-A poll conducted for supporters of Brian Schatz (D) finds him with a wide lead over rival Colleen Hanabusa (D). [HuffPost]

-PPP (D) finds the North Carolina Senate race remaining close. [PPP]

-PPP (D) finds Dan Sullivan gaining in Alaska's GOP Senate primary. [PPP]

-Saint Leo University shows businessman David Perdue (R) continuing to lead Georgia's GOP Senate primary, Michelle Nunn (D) in a tight race with most possible rivals, and Nathan Deal (R) and Jason Carter (D) tied in the gubernatorial race. [St. Leo Senate results, gubernatorial results]

-SurveyUSA also shows Perdue (R) leading, but not by a wide enough margin to avoid a runoff. [SurveyUSA]
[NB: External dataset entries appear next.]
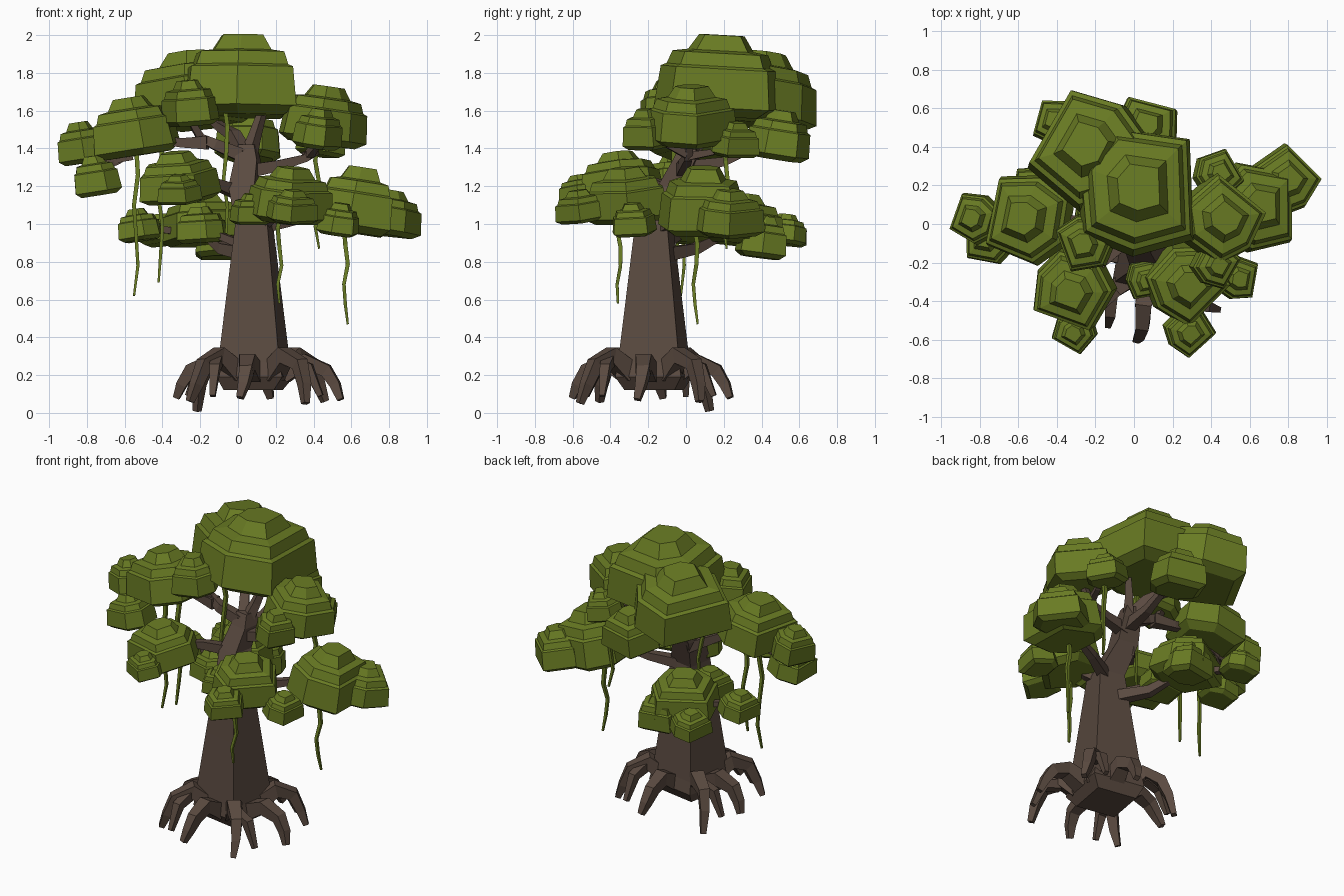
import bpy, bmesh, math
from mathutils import Vector, Matrix


def material(name, col):
    m = bpy.data.materials.new(name)
    m.diffuse_color = (*col, 1)
    return m


GREEN = material("leaf green", (0.142, 0.200, 0.017))
BROWN = material("bark brown", (0.102, 0.068, 0.051))


def loft(name, rings, mat):
    """Skin a list of closed rings (lists of Vectors) and cap both ends."""
    bm = bmesh.new()
    vr = [[bm.verts.new(p) for p in r] for r in rings]
    n = len(vr[0])
    for a, b in zip(vr, vr[1:]):
        for i in range(n):
            j = (i + 1) % n
            bm.faces.new((a[i], a[j], b[j], b[i]))
    bm.faces.new(vr[0][::-1])
    bm.faces.new(vr[-1])
    bmesh.ops.recalc_face_normals(bm, faces=bm.faces)
    me = bpy.data.meshes.new(name)
    bm.to_mesh(me)
    bm.free()
    me.materials.append(mat)
    ob = bpy.data.objects.new(name, me)
    bpy.context.collection.objects.link(ob)
    return ob


def tube(name, pts, radii, mat, sides=4):
    """Tapered low-poly limb along a path."""
    pts = [Vector(p) for p in pts]
    d = pts[-1] - pts[0]
    side = Vector((-d.y, d.x, 0))
    side = side.normalized() if side.length > 0.08 else Vector((1, 0, 0))
    rings = []
    for i, p in enumerate(pts):
        t = (pts[min(i + 1, len(pts) - 1)] - pts[max(i - 1, 0)]).normalized()
        v = t.cross(side).normalized()
        u = v.cross(t)
        ring = []
        for k in range(sides):
            a = math.tau * (k + 0.5) / sides
            ring.append(p + radii[i] * (math.cos(a) * u + math.sin(a) * v))
        rings.append(ring)
    return loft(name, rings, mat)


# --- trunk: square section, slightly turned, leaning back at the top
TRUNK = [(0.08, -0.17, 0.12, 0.19), (0.09, -0.17, 0.19, 0.25),
         (0.085, -0.17, 0.27, 0.232), (0.085, -0.17, 0.68, 0.170),
         (0.085, -0.17, 1.00, 0.122), (0.03, -0.07, 1.20, 0.098),
         (0.05, 0.0, 1.34, 0.085), (0.05, 0.02, 1.42, 0.06)]
loft("trunk", [[Vector((x + r * math.cos(math.radians(35 + 90 * k)),
                        y + r * math.sin(math.radians(35 + 90 * k)), z))
                for k in range(4)] for x, y, z, r in TRUNK], BROWN)

# --- roots: (direction in degrees, reach, tip height), arching out and down
ROOTS = [(-10, 0.45, 0.07), (35, 0.44, 0.06), (80, 0.42, 0.08), (136, 0.44, 0.01),
         (172, 0.43, 0.08), (-142, 0.45, 0.06), (-102, 0.43, 0.08), (-56, 0.46, 0.05)]
for n, (deg, reach, tip) in enumerate(ROOTS):
    def at(f, z, turn=0):
        a = math.radians(deg + turn)
        return (0.1 + reach * f * math.cos(a), -0.18 + reach * f * math.sin(a), z)
    lift = 0.025 if n % 2 else -0.01
    tube(f"root_{n}", [at(0.32, 0.21), at(0.58, 0.28 + lift), at(0.82, 0.235 + lift, 3),
                       at(0.93, 0.15, 2), at(1, tip)],
         [0.075, 0.06, 0.048, 0.038, 0.024], BROWN)
    if n % 2:  # side shoot on the corner roots
        tube(f"root_shoot_{n}", [at(0.6, 0.28), at(0.8, 0.24, 14), at(0.93, 0.09, 18)],
             [0.045, 0.038, 0.02], BROWN)

# --- foliage: (x, y, bottom, top, radius, direction of the long side)
CLUMPS = [
    (0.03, 0.18, 1.57, 2.00, 0.36, 2), (-0.24, 0.39, 1.52, 1.91, 0.32, 150),
    (-0.56, 0.03, 1.36, 1.67, 0.25, 168), (-0.83, 0.03, 1.32, 1.54, 0.14, 160),
    (-0.76, -0.07, 1.15, 1.36, 0.15, 180), (0.455, 0.03, 1.42, 1.73, 0.235, 51),
    (0.43, -0.21, 1.40, 1.61, 0.13, -30), (0.44, 0.26, 1.36, 1.54, 0.135, 30),
    (0.64, 0.09, 0.95, 1.30, 0.25, 0), (0.79, 0.23, 0.94, 1.18, 0.185, 45),
    (0.06, 0.50, 1.34, 1.60, 0.185, 75), (-0.19, 0.29, 0.89, 1.16, 0.23, 120),
    (-0.41, 0.53, 0.89, 1.05, 0.13, 165), (-0.53, 0.18, 0.91, 1.08, 0.13, 170),
    (-0.10, 0.41, 0.82, 1.04, 0.15, 100), (-0.26, -0.10, 1.52, 1.76, 0.16, 200),
    (-0.20, 0.03, 0.90, 1.09, 0.15, 170), (-0.32, -0.35, 1.12, 1.38, 0.225, -110),
    (-0.31, -0.56, 1.11, 1.26, 0.12, -120), (0.28, -0.31, 1.01, 1.30, 0.225, -45),
    (0.07, -0.29, 1.00, 1.16, 0.12, -80), (0.29, -0.56, 1.01, 1.18, 0.135, -48),
    (0.54, -0.28, 0.94, 1.11, 0.125, -10)]
# uneven six-sided outline: (angle, radius) and stepped dome: (radius, height)
OUTLINE = [(-44, 1.05), (44, 1.04), (112, 1.0), (158, 0.97), (216, 1.05), (262, 0.95)]
DOME = [(0.76, 0), (1.0, 0.11), (0.93, 0.59), (0.84, 0.62), (0.76, 0.78),
        (0.52, 0.81), (0.36, 1.0)]
for n, (x, y, z0, z1, r, turn) in enumerate(CLUMPS):
    tilt = Matrix.Rotation(math.radians(9) * min(1, math.hypot(x, y) / 0.5), 3,
                           Vector((-y, x, 0)))
    mid = Vector((x, y, (z0 + z1) / 2))
    rings = []
    for fr, fz in DOME:
        ring = []
        for da, s in OUTLINE:
            a = math.radians(turn + da)
            ring.append(mid + tilt @ Vector((r * fr * s * math.cos(a), r * fr * s * math.sin(a),
                                             (fz - 0.5) * (z1 - z0))))
        rings.append(ring)
    loft(f"foliage_{n}", rings, GREEN)

# --- branches: crooked limbs from the trunk into the clumps
BRANCHES = [
    [(0.05, 0.0, 1.34), (0.09, 0.06, 1.47), (0.15, 0.12, 1.66)],
    [(0.04, 0.0, 1.36), (-0.02, 0.10, 1.47), (-0.10, 0.24, 1.52), (-0.2, 0.36, 1.62)],
    [(0.03, 0.0, 1.36), (-0.12, -0.02, 1.42), (-0.20, 0.0, 1.46), (-0.27, -0.05, 1.58)],
    [(-0.16, -0.01, 1.43), (-0.3, 0.02, 1.43), (-0.52, 0.03, 1.46)],
    [(0.02, -0.03, 1.16), (-0.14, -0.18, 1.22), (-0.32, -0.34, 1.25)],
    [(0.06, -0.02, 1.28), (0.22, -0.01, 1.31), (0.36, 0.01, 1.35), (0.46, 0.03, 1.5)],
    [(0.05, 0.0, 1.30), (0.06, 0.2, 1.33), (0.06, 0.46, 1.45)],
    [(0.10, -0.14, 0.98), (0.3, -0.04, 1.02), (0.6, 0.06, 1.1)],
    [(0.06, -0.1, 0.84), (-0.08, 0.05, 0.87), (-0.14, 0.15, 0.92), (-0.2, 0.28, 0.97)],
    [(0.10, -0.19, 0.98), (0.17, -0.26, 1.03), (0.27, -0.31, 1.12)]]
for n, path in enumerate(BRANCHES):
    m = len(path) - 1
    tube(f"branch_{n}", path, [0.05 - 0.03 * i / m for i in range(m + 1)], BROWN)

# --- twigs reaching the outer small clumps
TWIGS = [
    [(-0.5, 0.03, 1.42), (-0.64, 0.03, 1.33), (-0.74, -0.03, 1.28)],
    [(-0.56, 0.03, 1.36), (-0.68, 0.02, 1.33), (-0.8, 0.03, 1.4)],
    [(0.38, 0.0, 1.37), (0.42, -0.1, 1.42), (0.43, -0.2, 1.48)],
    [(0.36, 0.02, 1.36), (0.41, 0.14, 1.38), (0.44, 0.24, 1.43)],
    [(-0.3, -0.36, 1.16), (-0.31, -0.54, 1.17)],
    [(0.28, -0.31, 1.05), (0.29, -0.54, 1.08)],
    [(0.28, -0.3, 1.05), (0.52, -0.28, 1.02)],
    [(-0.2, 0.3, 0.94), (-0.41, 0.5, 0.95)],
    [(-0.2, 0.25, 0.95), (-0.5, 0.18, 0.98)],
    [(0.0, -0.1, 0.9), (-0.2, 0.03, 0.98)]]
for n, path in enumerate(TWIGS):
    tube(f"twig_{n}", path, [0.03, 0.022, 0.014][:len(path)], BROWN)

# --- hanging vines: (x, y, top, bottom)
VINES = [(-0.54, -0.02, 1.42, 0.62), (-0.41, -0.05, 1.44, 0.69), (0.22, -0.355, 1.08, 0.58),
         (0.42, 0.21, 1.45, 0.87), (0.57, 0.05, 1.0, 0.47), (-0.065, -0.06, 1.66, 0.95)]
for n, (x, y, top, bot) in enumerate(VINES):
    path = [(x + 0.012 * math.sin(i * 2.1 + n), y + 0.012 * math.cos(i * 1.7 + n),
             top + (bot - top) * i / 5) for i in range(6)]
    tube(f"vine_{n}", path, [0.017, 0.016, 0.015, 0.013, 0.012, 0.008], GREEN)
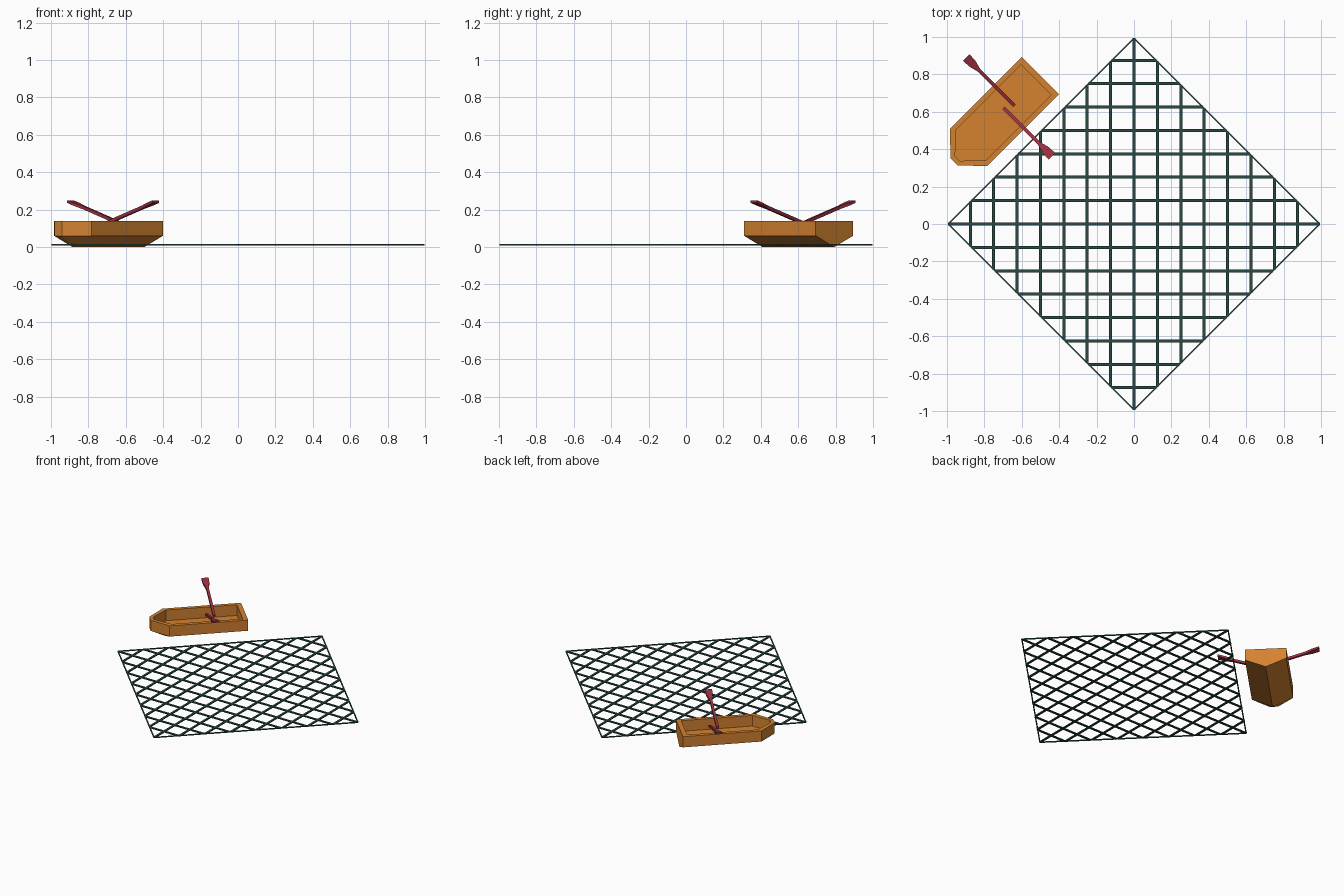
import bpy, bmesh
from mathutils import Vector, Matrix

if "Cube" in bpy.data.objects:
    bpy.data.objects.remove(bpy.data.objects["Cube"])


def material(name, rgb):
    m = bpy.data.materials.new(name)
    m.diffuse_color = (*rgb, 1)
    m.use_nodes = True
    m.node_tree.nodes["Principled BSDF"].inputs["Base Color"].default_value = m.diffuse_color
    return m


ORANGE = material("orange wood", (0.66, 0.225, 0.03))
CRIMSON = material("crimson", (0.33, 0.03, 0.05))
TEAL = material("dark teal", (0.02, 0.065, 0.058))

# boat frame: u runs bow to stern, v runs across the boat
R = 0.5 ** 0.5
BOAT_V = -0.915


def boat_point(u, v, z):
    w = v + BOAT_V
    return Vector(((u + w) * R, (u - w) * R, z))


def finish(bm, name, mat):
    bmesh.ops.recalc_face_normals(bm, faces=bm.faces)
    me = bpy.data.meshes.new(name)
    bm.to_mesh(me)
    bm.free()
    me.materials.append(mat)
    ob = bpy.data.objects.new(name, me)
    bpy.context.collection.objects.link(ob)
    return ob


def bridge(bm, a, b):
    n = len(a)
    for i in range(n):
        bm.faces.new((a[i], a[(i + 1) % n], b[(i + 1) % n], b[i]))


# hull: vertical sides, V bottom with a keel, hollow inside
def build_hull():
    bm = bmesh.new()

    def loop(half, z):
        full = half + [(u, -v) for u, v in reversed(half)]
        return [bm.verts.new(boat_point(u, v, z)) for u, v in full]

    outer = [(0.207, -0.141), (-0.335, -0.141), (-0.445, -0.028)]
    inner = [(0.174, -0.114), (-0.316, -0.114), (-0.42, -0.018)]
    chine, rim = loop(outer, 0.06), loop(outer, 0.14)
    lip, floor = loop(inner, 0.14), loop(inner, 0.06)
    for a, b in ((chine, rim), (rim, lip), (lip, floor)):
        bridge(bm, a, b)
    bm.faces.new(floor)
    stern_keel = bm.verts.new(boat_point(0.207, 0, 0))
    bow_keel = bm.verts.new(boat_point(-0.337, 0, 0))
    c = chine
    bm.faces.new((c[0], c[1], bow_keel, stern_keel))
    bm.faces.new((c[4], c[5], stern_keel, bow_keel))
    for i in (1, 2, 3):
        bm.faces.new((c[i], c[i + 1], bow_keel))
    bm.faces.new((c[5], c[0], stern_keel))
    finish(bm, "boat_hull", ORANGE)


# oars: square shaft widening into a flat blade
def build_oar(name, u, side):
    bm = bmesh.new()
    # distance across, half width, half thickness
    sections = [(-0.017, 0.009, 0.009), (0.25, 0.009, 0.009),
                (0.30, 0.022, 0.008), (0.348, 0.025, 0.007)]
    rings = []
    for d, w, t in sections:
        z = 0.135 + 0.31 * d
        rings.append([bm.verts.new(boat_point(u + a * w, side * d, z + b * t))
                      for a, b in ((-1, -1), (1, -1), (1, 1), (-1, 1))])
    for a, b in zip(rings, rings[1:]):
        bridge(bm, a, b)
    bm.faces.new(rings[0])
    bm.faces.new(rings[-1])
    finish(bm, name, CRIMSON)


# net: flat cords clipped to a diamond, plus a thin border
def add_cord(bm, p, q, width):
    p, q = Vector(p), Vector(q)
    d = q - p
    turn = d.to_track_quat('X', 'Z').to_matrix().to_4x4()
    size = Matrix.Diagonal((d.length, width, 0.007, 1))
    bmesh.ops.create_cube(bm, size=1,
                          matrix=Matrix.Translation((p + q) / 2) @ turn @ size)


def build_net():
    z = 0.012
    bm = bmesh.new()
    for k in range(-7, 8):
        s = k * 0.125
        e = 1 - abs(s) - 0.006
        add_cord(bm, (-e, s, z), (e, s, z), 0.016)
        add_cord(bm, (s, -e, z), (s, e, z), 0.016)
    finish(bm, "net_cords", TEAL)
    bm = bmesh.new()
    r = 0.994
    corners = [(r, 0, z), (0, r, z), (-r, 0, z), (0, -r, z)]
    for i in range(4):
        add_cord(bm, corners[i], corners[(i + 1) % 4], 0.008)
    finish(bm, "net_border", TEAL)


build_hull()
build_oar("left_oar", -0.005, -1)
build_oar("right_oar", -0.054, 1)
build_net()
-An internal poll for Tom Cotton (R) finds him leading by 2 points, hits NBC/Marist for lack of a likely voter screen. [OnMessage]

-An anonymous business group's poll finds Charlie Crist's lead shrinking. [Miami Herald]

-The Upshot's Senate forecast now gives Democrats a 52 percent chance of retaining the majority. [NYT]

-Reid Wilson shares a chart showing how internet activities mesh with partisanship and voter turnout. [WashPost]

-D'Vera Cohn reviews the Census' difficulty with counting gay marriages. [Pew]

-Support for the European Union is rising in seven European Union nations. [Pew Research]

-Neil Newhouse (R) and Margie Omero (D) produce a Mother's Day survey for the The Walmart Moms Research project. [Parade]

-Nate Silver says the 2014 election is unusually boring. [538]

-Seth Meyers takes a comedic look at what the "other" category in poll questions really means. [The Fix]